OIL prices fell to their lowest level for nearly four months yesterday amid expectations that slower world growth would reduce demand.
Light crude traded on the New York Mercantile Exchange – the world’s benchmark price – touched $111.34 before edging up to close down $1.24 at $113.77.
It is nearly 23% lower than the $147.27 seen in the second week of July.
The drop came after Europe’s biggest economies – Germany, France and Italy – contracted during the second quarter.
Japan also said this week that its gross domestic product shrank between April and June, while Bank of England Governor Mervyn King warned that the UK economy was likely to shrink in the coming year.
Victor Shum, an energy analyst with consultancy Purvin & Gertz in Singapore, said: “Worries about an economic slowdown in the US and Europe, and even Japan, are weighing on the oil market.”
Oil also fell despite the continuing tensions between Russia and Georgia.
In the UK, average petrol prices have fallen 6.5p to 113.15p during the past month, the AA said. Petrol prices peaked on July 17 at 119.7p a litre. The average price of diesel has fallen from 131.56p a litre to 125.58p, a saving of 6p a litre.
But filling up a tank is costing normally £1 more than it should, the AA has argued, based on falling wholesale prices which are down 18%.
That equates to an 8.5p-a- litre reduction in the average price of unleaded petrol, taking it down to 111.2p.

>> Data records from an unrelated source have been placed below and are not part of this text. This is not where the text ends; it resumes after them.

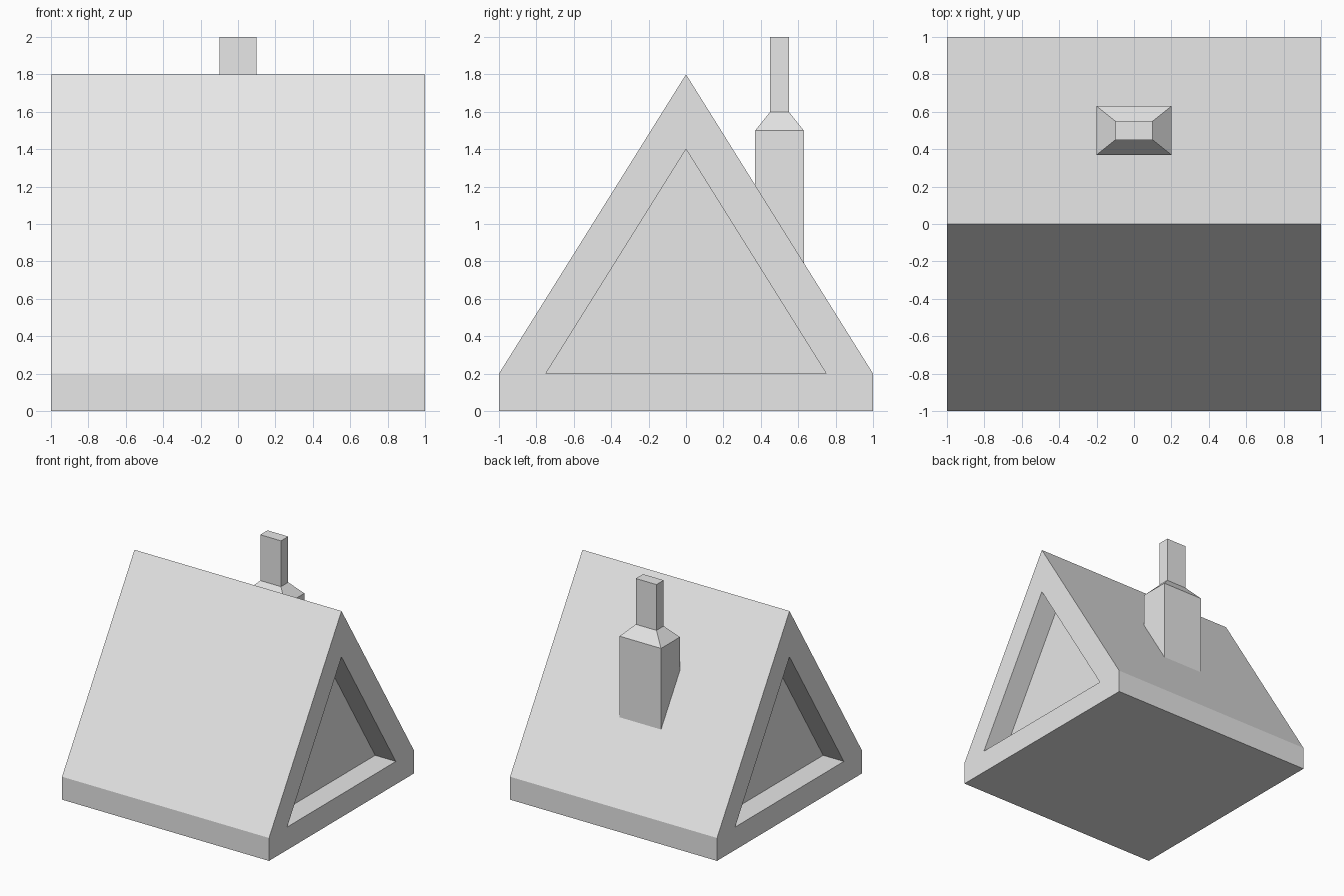
import bpy, bmesh

if "Cube" in bpy.data.objects:
    bpy.data.objects.remove(bpy.data.objects["Cube"])

grey = bpy.data.materials.new("light_grey")
grey.diffuse_color = (0.8, 0.8, 0.8, 1)
grey.use_nodes = True
grey.node_tree.nodes["Principled BSDF"].inputs["Base Color"].default_value = grey.diffuse_color


def finish(bm, name):
    me = bpy.data.meshes.new(name)
    bm.to_mesh(me)
    bm.free()
    me.materials.append(grey)
    ob = bpy.data.objects.new(name, me)
    bpy.context.collection.objects.link(ob)
    return ob


def bridge(bm, a, b):
    n = len(a)
    for i in range(n):
        j = (i + 1) % n
        bm.faces.new((a[i], a[j], b[j], b[i]))


# A-frame house body with a recessed triangular gable at each end
OUTER = [(-1, 0), (1, 0), (1, 0.2), (0, 1.8), (-1, 0.2)]
GABLE = [(-0.75, 0.2), (0.75, 0.2), (0, 1.4)]
RING = [("o0", "o1", "g1", "g0"), ("o1", "o2", "g1"), ("o2", "o3", "g2", "g1"),
        ("o3", "o4", "g0", "g2"), ("o4", "o0", "g0")]
RECESS = 0.2

bm = bmesh.new()
ends = []
for s in (-1, 1):
    def loop(profile, x):
        return [bm.verts.new((x, y, z)) for y, z in profile]
    outer, rim = loop(OUTER, s), loop(GABLE, s)
    inner = loop(GABLE, s * (1 - RECESS))
    pick = {"o": outer, "g": rim}
    for face in RING:
        bm.faces.new([pick[k[0]][int(k[1])] for k in face])
    bridge(bm, rim, inner)
    bm.faces.new(inner)
    ends.append(outer)
bridge(bm, *ends)
bmesh.ops.recalc_face_normals(bm, faces=bm.faces)
finish(bm, "house_body")

# Chimney: stack resting on the back roof slope, tapered shoulder, slim flue
bm = bmesh.new()
CY = 0.5


def roof_z(y):
    return 1.8 - 1.6 * abs(y)


def rect(hx, hy, height):
    return [bm.verts.new((sx * hx, CY + sy * hy, height(CY + sy * hy)))
            for sx, sy in ((-1, -1), (1, -1), (1, 1), (-1, 1))]


rings = [rect(0.2, 0.13, roof_z),
         rect(0.2, 0.13, lambda y: 1.5),
         rect(0.1, 0.05, lambda y: 1.6),
         rect(0.1, 0.05, lambda y: 2.0)]
for a, b in zip(rings, rings[1:]):
    bridge(bm, a, b)
bm.faces.new(rings[-1])
finish(bm, "chimney")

The AA’s Paul Watters said: “Whichever way you look at it, many drivers are being short-changed by around a £1 a tank when they fill up with petrol in the UK. As well as undermining family budgets, selfishly holding back two pence a litre in wholesale price reductions is denying potential consumer spending at other local businesses suffering from falling sales.”